- [THE TASK]
Filter the data below, keeping only lines that contain "verts".

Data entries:
══════

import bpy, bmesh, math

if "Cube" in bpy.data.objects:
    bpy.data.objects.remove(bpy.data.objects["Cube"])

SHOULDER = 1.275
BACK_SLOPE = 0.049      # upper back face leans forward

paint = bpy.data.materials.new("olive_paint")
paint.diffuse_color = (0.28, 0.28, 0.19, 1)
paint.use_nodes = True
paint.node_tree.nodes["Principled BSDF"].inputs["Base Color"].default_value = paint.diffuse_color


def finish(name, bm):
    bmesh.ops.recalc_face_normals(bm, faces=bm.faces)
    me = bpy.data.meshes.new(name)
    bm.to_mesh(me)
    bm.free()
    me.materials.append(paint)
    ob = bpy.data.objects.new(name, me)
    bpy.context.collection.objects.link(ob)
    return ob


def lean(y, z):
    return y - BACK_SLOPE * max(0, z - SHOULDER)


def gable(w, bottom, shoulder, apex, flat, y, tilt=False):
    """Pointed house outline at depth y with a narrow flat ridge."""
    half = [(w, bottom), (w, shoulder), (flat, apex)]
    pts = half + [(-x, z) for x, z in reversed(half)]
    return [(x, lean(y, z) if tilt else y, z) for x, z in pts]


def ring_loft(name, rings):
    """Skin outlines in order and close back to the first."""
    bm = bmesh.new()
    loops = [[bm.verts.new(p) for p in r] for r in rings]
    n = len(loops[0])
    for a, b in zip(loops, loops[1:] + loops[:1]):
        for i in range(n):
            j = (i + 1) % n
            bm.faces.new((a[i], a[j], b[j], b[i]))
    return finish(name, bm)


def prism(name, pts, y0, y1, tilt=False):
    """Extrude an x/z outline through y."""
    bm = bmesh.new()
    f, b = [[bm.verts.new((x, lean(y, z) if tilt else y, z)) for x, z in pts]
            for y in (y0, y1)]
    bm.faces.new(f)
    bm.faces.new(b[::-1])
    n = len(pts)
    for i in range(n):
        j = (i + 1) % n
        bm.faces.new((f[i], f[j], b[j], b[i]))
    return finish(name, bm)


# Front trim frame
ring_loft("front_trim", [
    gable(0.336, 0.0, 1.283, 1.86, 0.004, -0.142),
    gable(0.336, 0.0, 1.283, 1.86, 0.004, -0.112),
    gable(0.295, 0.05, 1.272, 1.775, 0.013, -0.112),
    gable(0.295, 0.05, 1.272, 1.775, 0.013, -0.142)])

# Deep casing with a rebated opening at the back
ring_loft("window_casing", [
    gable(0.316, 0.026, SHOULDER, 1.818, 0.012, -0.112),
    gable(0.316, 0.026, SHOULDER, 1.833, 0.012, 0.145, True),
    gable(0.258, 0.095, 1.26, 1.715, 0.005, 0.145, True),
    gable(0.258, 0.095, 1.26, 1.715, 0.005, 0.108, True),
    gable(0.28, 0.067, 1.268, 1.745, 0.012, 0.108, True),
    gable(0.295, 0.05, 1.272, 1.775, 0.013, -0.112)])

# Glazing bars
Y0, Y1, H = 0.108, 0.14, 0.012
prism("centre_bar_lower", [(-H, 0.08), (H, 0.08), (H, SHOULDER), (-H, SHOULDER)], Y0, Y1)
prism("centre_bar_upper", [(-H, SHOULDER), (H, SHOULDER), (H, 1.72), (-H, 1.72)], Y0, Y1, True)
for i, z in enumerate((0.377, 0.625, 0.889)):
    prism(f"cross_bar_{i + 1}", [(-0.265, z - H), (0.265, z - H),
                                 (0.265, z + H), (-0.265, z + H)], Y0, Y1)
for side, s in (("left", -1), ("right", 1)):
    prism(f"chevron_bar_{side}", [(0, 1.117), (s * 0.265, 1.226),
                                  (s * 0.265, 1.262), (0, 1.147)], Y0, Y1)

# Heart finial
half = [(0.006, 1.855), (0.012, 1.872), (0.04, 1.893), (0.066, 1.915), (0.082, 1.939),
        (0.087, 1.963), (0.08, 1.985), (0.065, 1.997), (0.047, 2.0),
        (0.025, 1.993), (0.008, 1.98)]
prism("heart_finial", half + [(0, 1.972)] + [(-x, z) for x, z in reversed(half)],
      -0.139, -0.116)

══════

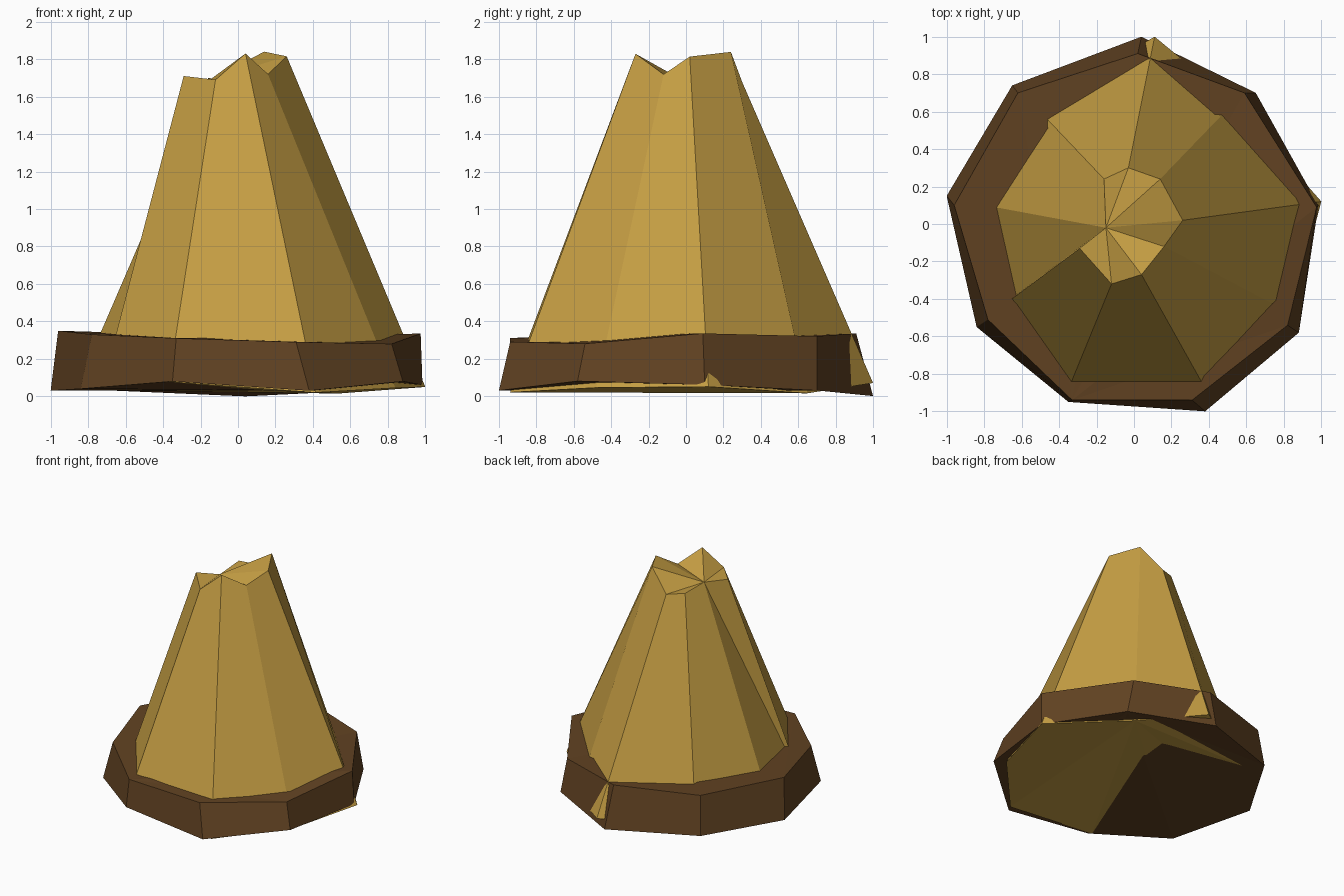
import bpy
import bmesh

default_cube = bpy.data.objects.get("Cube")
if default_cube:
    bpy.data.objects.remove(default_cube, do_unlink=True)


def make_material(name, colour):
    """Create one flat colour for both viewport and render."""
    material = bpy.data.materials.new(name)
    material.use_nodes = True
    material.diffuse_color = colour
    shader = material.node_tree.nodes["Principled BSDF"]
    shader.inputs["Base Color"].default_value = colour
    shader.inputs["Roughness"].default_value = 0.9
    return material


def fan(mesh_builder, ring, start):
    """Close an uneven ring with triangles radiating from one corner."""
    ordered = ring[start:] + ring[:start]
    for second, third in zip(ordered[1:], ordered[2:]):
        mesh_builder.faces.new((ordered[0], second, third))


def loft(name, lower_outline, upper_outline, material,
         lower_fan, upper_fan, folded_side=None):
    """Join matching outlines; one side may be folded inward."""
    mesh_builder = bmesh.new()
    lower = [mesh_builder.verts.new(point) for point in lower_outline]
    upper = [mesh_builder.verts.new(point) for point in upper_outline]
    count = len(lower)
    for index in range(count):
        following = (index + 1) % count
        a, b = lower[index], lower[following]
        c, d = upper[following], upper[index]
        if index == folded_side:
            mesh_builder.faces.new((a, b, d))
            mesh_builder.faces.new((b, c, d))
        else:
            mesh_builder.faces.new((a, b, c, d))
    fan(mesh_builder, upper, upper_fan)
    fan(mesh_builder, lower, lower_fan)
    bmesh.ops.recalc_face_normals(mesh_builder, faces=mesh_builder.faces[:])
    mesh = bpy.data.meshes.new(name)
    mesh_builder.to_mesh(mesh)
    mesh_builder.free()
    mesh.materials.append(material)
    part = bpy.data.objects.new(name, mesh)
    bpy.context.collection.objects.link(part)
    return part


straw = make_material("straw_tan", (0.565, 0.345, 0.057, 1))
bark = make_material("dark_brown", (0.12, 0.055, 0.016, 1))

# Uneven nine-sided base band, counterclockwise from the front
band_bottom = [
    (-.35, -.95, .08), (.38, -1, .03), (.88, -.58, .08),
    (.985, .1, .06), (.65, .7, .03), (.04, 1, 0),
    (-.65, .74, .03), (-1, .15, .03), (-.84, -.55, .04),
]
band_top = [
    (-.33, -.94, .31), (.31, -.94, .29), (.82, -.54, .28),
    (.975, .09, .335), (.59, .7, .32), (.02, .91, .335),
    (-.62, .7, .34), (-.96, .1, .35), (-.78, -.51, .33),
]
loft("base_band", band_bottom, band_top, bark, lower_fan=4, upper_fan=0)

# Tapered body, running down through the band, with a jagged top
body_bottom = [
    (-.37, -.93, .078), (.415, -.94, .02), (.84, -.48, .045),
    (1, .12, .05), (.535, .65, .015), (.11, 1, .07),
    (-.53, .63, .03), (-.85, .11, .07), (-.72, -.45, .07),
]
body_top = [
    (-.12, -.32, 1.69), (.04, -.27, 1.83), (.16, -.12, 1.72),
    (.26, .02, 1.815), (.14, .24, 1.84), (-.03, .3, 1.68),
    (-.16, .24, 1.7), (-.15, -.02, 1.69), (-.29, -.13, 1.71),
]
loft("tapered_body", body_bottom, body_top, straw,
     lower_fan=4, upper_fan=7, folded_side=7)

══════

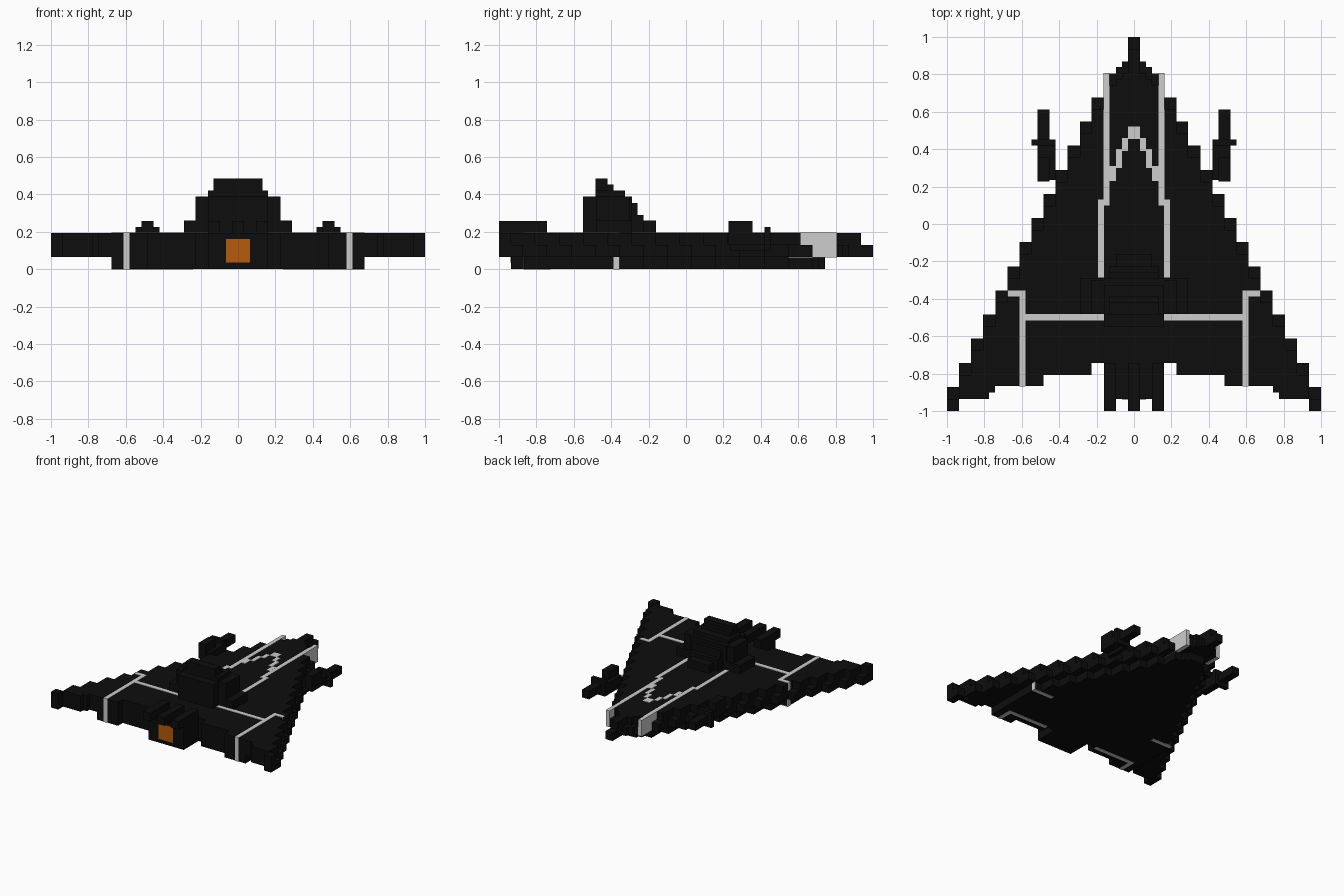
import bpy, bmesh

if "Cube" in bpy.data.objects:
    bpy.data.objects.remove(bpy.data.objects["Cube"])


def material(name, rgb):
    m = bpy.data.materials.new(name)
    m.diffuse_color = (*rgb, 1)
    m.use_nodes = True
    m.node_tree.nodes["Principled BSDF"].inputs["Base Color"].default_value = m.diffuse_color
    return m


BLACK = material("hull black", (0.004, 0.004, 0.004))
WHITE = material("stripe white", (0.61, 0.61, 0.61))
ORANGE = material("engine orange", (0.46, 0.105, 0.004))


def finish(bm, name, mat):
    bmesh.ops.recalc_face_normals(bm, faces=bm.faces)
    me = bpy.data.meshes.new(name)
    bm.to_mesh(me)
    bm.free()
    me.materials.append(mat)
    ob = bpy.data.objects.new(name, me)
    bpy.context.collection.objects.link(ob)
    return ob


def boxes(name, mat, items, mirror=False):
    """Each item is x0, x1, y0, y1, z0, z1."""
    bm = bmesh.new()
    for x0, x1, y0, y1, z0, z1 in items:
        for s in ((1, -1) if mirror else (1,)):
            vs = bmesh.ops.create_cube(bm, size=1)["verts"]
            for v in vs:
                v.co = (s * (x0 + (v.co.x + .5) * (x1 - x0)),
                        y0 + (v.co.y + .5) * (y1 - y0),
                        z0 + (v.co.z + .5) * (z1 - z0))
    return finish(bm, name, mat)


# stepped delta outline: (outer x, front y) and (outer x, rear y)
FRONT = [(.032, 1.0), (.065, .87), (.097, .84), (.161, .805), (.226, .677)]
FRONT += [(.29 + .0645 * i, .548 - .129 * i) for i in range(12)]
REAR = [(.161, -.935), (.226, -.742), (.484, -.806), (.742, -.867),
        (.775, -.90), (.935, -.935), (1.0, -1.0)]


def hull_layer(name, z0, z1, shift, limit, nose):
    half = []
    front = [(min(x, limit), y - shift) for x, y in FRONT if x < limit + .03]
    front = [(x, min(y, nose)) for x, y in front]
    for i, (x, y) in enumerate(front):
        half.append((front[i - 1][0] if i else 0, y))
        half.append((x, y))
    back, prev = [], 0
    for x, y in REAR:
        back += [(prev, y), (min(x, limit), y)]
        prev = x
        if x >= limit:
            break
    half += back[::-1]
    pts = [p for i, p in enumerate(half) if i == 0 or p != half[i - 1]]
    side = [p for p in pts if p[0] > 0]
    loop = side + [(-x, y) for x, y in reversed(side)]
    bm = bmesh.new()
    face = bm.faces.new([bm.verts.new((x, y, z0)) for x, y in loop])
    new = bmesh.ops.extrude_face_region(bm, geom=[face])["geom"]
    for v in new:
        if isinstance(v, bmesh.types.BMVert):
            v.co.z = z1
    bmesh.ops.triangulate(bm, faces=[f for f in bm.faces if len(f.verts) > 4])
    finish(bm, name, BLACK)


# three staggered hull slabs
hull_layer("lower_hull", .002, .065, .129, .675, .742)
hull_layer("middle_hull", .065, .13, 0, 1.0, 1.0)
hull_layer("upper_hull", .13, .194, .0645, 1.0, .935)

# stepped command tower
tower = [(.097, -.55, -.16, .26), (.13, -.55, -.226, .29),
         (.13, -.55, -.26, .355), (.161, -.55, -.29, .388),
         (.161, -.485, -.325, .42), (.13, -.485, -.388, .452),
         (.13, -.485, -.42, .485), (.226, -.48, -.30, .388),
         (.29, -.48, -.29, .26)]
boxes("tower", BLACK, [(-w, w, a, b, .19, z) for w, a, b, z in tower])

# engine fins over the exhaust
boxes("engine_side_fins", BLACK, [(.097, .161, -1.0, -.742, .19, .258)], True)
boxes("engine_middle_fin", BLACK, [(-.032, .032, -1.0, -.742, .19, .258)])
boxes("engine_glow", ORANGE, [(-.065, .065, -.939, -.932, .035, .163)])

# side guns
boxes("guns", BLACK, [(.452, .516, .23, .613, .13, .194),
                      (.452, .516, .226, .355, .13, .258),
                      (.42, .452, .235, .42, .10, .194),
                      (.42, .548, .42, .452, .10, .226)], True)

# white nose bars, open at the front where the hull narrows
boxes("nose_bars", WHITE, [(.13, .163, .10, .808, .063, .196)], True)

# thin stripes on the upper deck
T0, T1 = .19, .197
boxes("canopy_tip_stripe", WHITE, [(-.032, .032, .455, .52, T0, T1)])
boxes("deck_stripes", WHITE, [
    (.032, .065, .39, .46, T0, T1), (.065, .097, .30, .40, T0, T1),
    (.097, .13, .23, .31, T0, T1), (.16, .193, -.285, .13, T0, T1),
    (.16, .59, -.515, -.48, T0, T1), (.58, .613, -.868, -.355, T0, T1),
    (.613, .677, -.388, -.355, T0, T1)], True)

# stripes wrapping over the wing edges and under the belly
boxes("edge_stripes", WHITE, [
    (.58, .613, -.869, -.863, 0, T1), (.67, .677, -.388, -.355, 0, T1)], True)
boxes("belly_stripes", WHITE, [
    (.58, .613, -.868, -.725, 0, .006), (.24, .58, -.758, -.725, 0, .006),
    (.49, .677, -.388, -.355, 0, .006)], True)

══════

- [EXERCISE RESPONSE]
    loops = [[bm.verts.new(p) for p in r] for r in rings]
    f, b = [[bm.verts.new((x, lean(y, z) if tilt else y, z)) for x, z in pts]
    lower = [mesh_builder.verts.new(point) for point in lower_outline]
    upper = [mesh_builder.verts.new(point) for point in upper_outline]
            vs = bmesh.ops.create_cube(bm, size=1)["verts"]
    face = bm.faces.new([bm.verts.new((x, y, z0)) for x, y in loop])
    bmesh.ops.triangulate(bm, faces=[f for f in bm.faces if len(f.verts) > 4])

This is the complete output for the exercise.